One question that comes up every year is how to disguise autobiographical material in your fiction. If you base a character on your mother, for example, do you need to change a few details so she's not so easily recognizable? The fear, as I understand it, is that your mother will recognize herself in your work and be offended if you portray her as less than perfect.
My answer, unhelpfully, is that it depends. It depends on your portrayal, and it depends on your mother. It also depends on how much you care if she's offended. Ultimately it's a personal decision. Students who are looking for hard-and-fast rules about anything in creative writing are bound to be disappointed.
I read a book recently that introduced another dimension to this debate: the question of how your portrayal makes the reader feel, and what it makes him do when he finishes the book.
The short story collection I Want to Show You More by Jamie Quatro (Grove Press) was published in January to much fanfare and near-universal acclaim. The New York Times and the New Yorker both gave it glowing reviews. Writing in the New Yorker, James Wood called it "passionate, sensuous, savagely intense, and remarkable." The Times reviewer, Dwight Garner, pointed out that Quatro's characters are obsessed with five things: "sex, running, God, illness and infidelity, not necessarily in that order." I wrote a blog post about the ways authors "link" the stories in book-length collections, and I think Garner's approach to Quatro's book is apt because these obsessions do appear to be the threads that connect her stories. In my reading, the theme of infidelity looms much larger than the other four, but the others are certainly present.
Several stories in the book have the same basic plot: a married, Christian woman conducts a virtual affair (a phone-sex affair?) with a man in another city, and she comes very close to consummating the affair--buying tickets to travel to the man's home, lying to her family about where she's going, literally shaking with excitement of the possibility of her tele-lover's physical touch--before backing out at the last minute and returning to her life. It is, to use Wood's phrase, a "savagely intense" setup, and it works just as well the third time she uses it as it does the first.

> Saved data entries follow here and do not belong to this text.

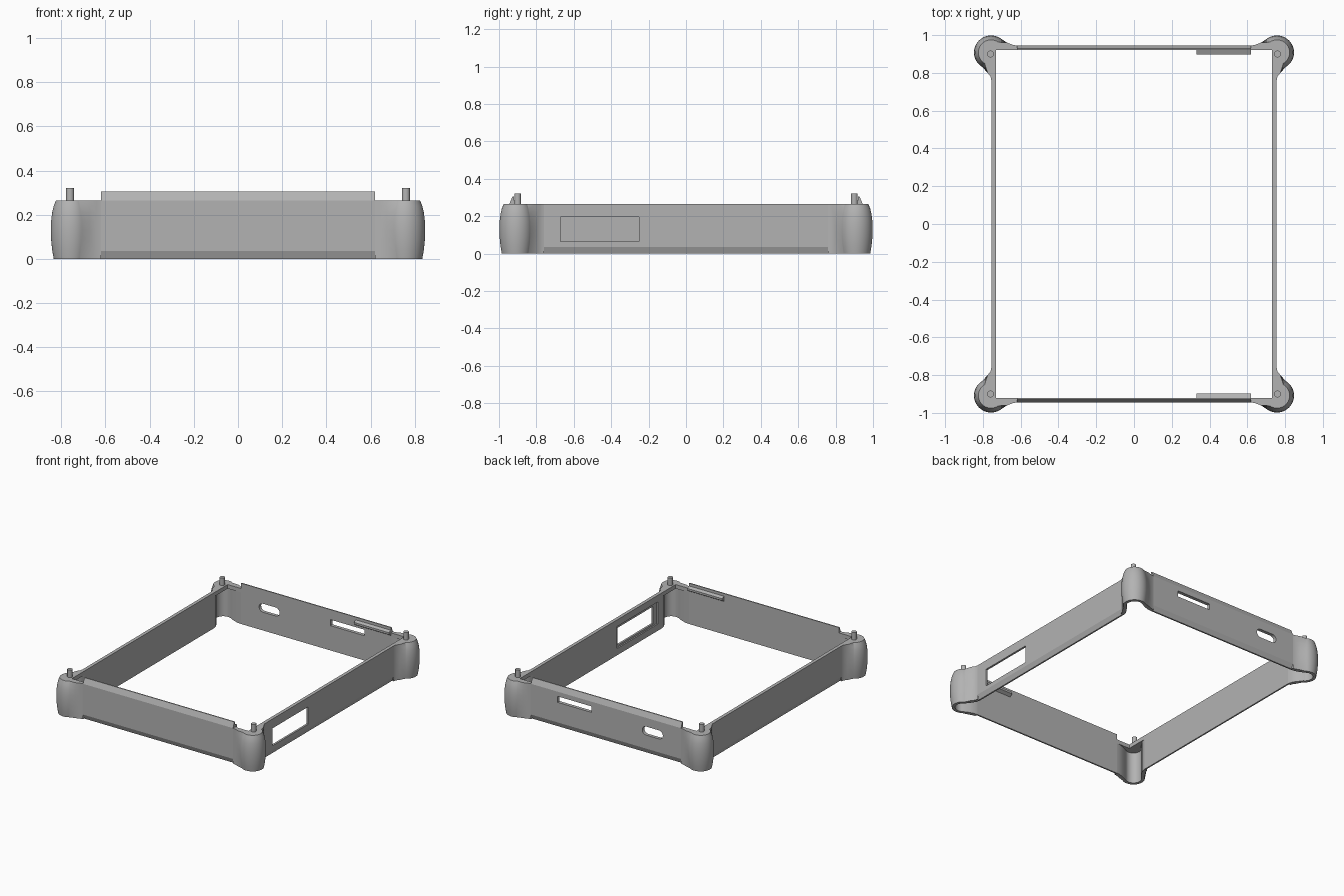
import bpy, bmesh, math
from mathutils import Vector

cube = bpy.data.objects.get("Cube")
if cube:
    bpy.data.objects.remove(cube)

grey = bpy.data.materials.new("plain_grey")
grey.use_nodes = True
COLOUR = (0.45, 0.45, 0.45, 1)
grey.diffuse_color = COLOUR
grey.node_tree.nodes["Principled BSDF"].inputs["Base Color"].default_value = COLOUR

IN_X, IN_Y, TOP = 0.73, 0.92, 0.265      # inner faces and rim height
END_X, END_Y = 0.62, 0.76                # where walls meet the corners


def finish(bm, name, smooth=False):
    bmesh.ops.recalc_face_normals(bm, faces=bm.faces)
    mesh = bpy.data.meshes.new(name)
    bm.to_mesh(mesh)
    bm.free()
    ob = bpy.data.objects.new(name, mesh)
    bpy.context.collection.objects.link(ob)
    mesh.materials.append(grey)
    bpy.ops.object.select_all(action='DESELECT')
    ob.select_set(True)
    bpy.context.view_layer.objects.active = ob
    if smooth:
        bpy.ops.object.shade_smooth_by_angle(angle=math.radians(35))
    return ob


def prism(name, points, sweep):
    """Extrude a closed outline of 3D points along a vector."""
    bm = bmesh.new()
    face = bm.faces.new([bm.verts.new(p) for p in points])
    geom = bmesh.ops.extrude_face_region(bm, geom=[face])["geom"]
    bmesh.ops.translate(bm, vec=Vector(sweep),
                        verts=[g for g in geom if isinstance(g, bmesh.types.BMVert)])
    return finish(bm, name)


def box(name, x, y, z):
    return prism(name, [(x[0], y[0], z[0]), (x[1], y[0], z[0]), (x[1], y[1], z[0]),
                        (x[0], y[1], z[0])], (0, 0, z[1] - z[0]))


def cut(ob, cutter):
    cutter.hide_render = True
    mod = ob.modifiers.new("cut", 'BOOLEAN')
    mod.object, mod.operation, mod.solver = cutter, 'DIFFERENCE', 'EXACT'
    bpy.ops.object.select_all(action='DESELECT')
    bpy.context.view_layer.objects.active = ob
    ob.select_set(True)
    bpy.ops.object.modifier_apply(modifier=mod.name)
    bpy.data.objects.remove(cutter)


def mirror(ob):
    mod = ob.modifiers.new("mirror", 'MIRROR')
    mod.use_axis = (True, True, False)


# Walls: a chamfered foot, and a sloped lip on the front and back
foot = [(0, 0), (0.011, 0), (0.025, 0.035), (0.025, TOP)]
side_profile = foot + [(0, TOP)]
end_profile = foot + [(0.008, 0.305), (0, 0.305)]


def side_wall(name, s):
    return prism(name, [(s * (IN_X + t), -END_Y, z) for t, z in side_profile],
                 (0, 2 * END_Y, 0))


def end_wall(name, s):
    return prism(name, [(-END_X, s * (IN_Y + t), z) for t, z in end_profile],
                 (2 * END_X, 0, 0))


left_wall = side_wall("left_wall", 1)
side_wall("right_wall", -1)
end_wall("front_wall", -1)
back_wall = end_wall("back_wall", 1)

# Side window with a shallow recess around it on the inside
cut(left_wall, box("recess_cutter", (0.70, 0.74), (-0.71, -0.23), (0.05, 0.215)))
cut(left_wall, box("window_cutter", (0.70, 0.80), (-0.67, -0.25), (0.065, 0.195)))

# Back openings: a straight slot and a rounded one
cut(back_wall, box("slot_cutter", (0.12, 0.40), (0.88, 1.0), (0.185, 0.23)))
R = 0.032
rounded = []
for cx, start in ((-0.47 + R, 90), (-0.30 - R, 270)):
    for i in range(13):
        a = math.radians(start + 15 * i)
        rounded.append((cx + R * math.cos(a), 0.88, 0.168 + R * math.sin(a)))
cut(back_wall, prism("rounded_slot_cutter", rounded, (0, 0.12, 0)))

# Catch bars inside the front and back lips
for name, s in (("front_catch", -1), ("back_catch", 1)):
    prism(name, [(0.33, s * y, z) for y, z in
                 ((0.921, 0.245), (0.897, 0.26), (0.897, 0.275), (0.921, 0.285))],
          (0.29, 0, 0))

# Bulging corner posts
CX, CY = 0.757, 0.908


def outline(radius, lead_in, lead_out):
    arc = [(CX + radius * math.cos(math.radians(a)), CY + radius * math.sin(math.radians(a)))
           for a in range(125, -61, -5)]
    return lead_in + arc + lead_out


def outer(radius):
    return outline(radius, [(END_X, 0.945), (0.64, 0.948), (0.672, 0.96)],
                   [(0.775, 0.80), (0.76, 0.782), (0.755, END_Y)])


inner = outline(0.055, [(END_X, IN_Y), (0.645, 0.922), (0.68, 0.932)],
                [(0.75, 0.815), (0.736, 0.79), (IN_X, END_Y)])

levels = [(0, 0.077), (0.04, 0.084), (0.09, 0.089), (0.13, 0.09), (0.17, 0.089),
          (0.21, 0.084), (0.24, 0.077), (TOP, 0.067)]
bm = bmesh.new()
rows = [[bm.verts.new((x, y, z)) for x, y in outer(r)] for z, r in levels]
rows += [[bm.verts.new((x, y, z)) for x, y in inner] for z in (TOP, 0)]
for k, row in enumerate(rows):
    nxt = rows[(k + 1) % len(rows)]
    for i in range(len(row) - 1):
        bm.faces.new((row[i], row[i + 1], nxt[i + 1], nxt[i]))
mirror(finish(bm, "corner_posts", smooth=True))

# Plates that close the top of each post
mirror(prism("corner_plates", [(x, y, 0.235) for x, y in inner + [(IN_X, IN_Y)]],
             (0, 0, TOP - 0.235)))

# Locating pegs
bm = bmesh.new()
bmesh.ops.create_cone(bm, cap_ends=True, segments=24, radius1=0.018, radius2=0.018, depth=0.07)
bmesh.ops.translate(bm, vec=(0.76, 0.9, 0.285), verts=bm.verts)
mirror(finish(bm, "corner_pegs", smooth=True))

For a certain type of reader (a type I would suspect most of us are, even if we don't admit it) Quatro's repetition leads us to wonder whether the obsession belongs not just to the characters but to the author as well. In other words, did Jamie Quatro have a phone sex affair that came close to, but just missed, consummation? Ultimately it doesn't matter. A book should be allowed to exist on its own plane, apart from its author and the details of her life. But still--did she?
I have to believe that some of the appeal of this book hinges on the reader's curiosity about Jamie Quatro and her real-life family. In a bygone era--say, twenty years ago--readers wouldn't know anything about Jamie Quatro beyond what the publisher printed under her photo on the dust jacket, a few details about prior publications and the name of the town in Georgia where she lives. Lookout Mountain: it's a quaint and memorable name for a town, so we're not surprised when Quatro uses it in her stories. But hey, if that detail is true, what about the others? Her protagonist's husband, for instance, is always a college professor...
Enter Google. An "I Feel Lucky" search for "quatro lookout mountain professor" leads you to this faculty profile page. Is this the author's husband? Looking at the photo, I can't help but place what I know about Quatro's "husband" characters behind his sad-looking eyes, his his weary smile. Poor guy, I think, his wife was having phone sex with another man behind his back. She almost left him, but she didn't. I wonder if they're happy now, whether they were able to mend fences and move on.
And then I remember the book is fiction. There's no reason to believe any of it was true. (And it really doesn't matter, etc.) But I know that if I were a professor of business who had read Jamie Quatro's book and ran into her husband at a conference, our conversation would be pretty awkward. Maybe that's the risk the author takes when she uses recognizable characters in the Google era. At any rate, I plan to cite this example next time my students introduce the topic in one of our free-form Q&As. It depends on a lot of things, I'll say, including one more.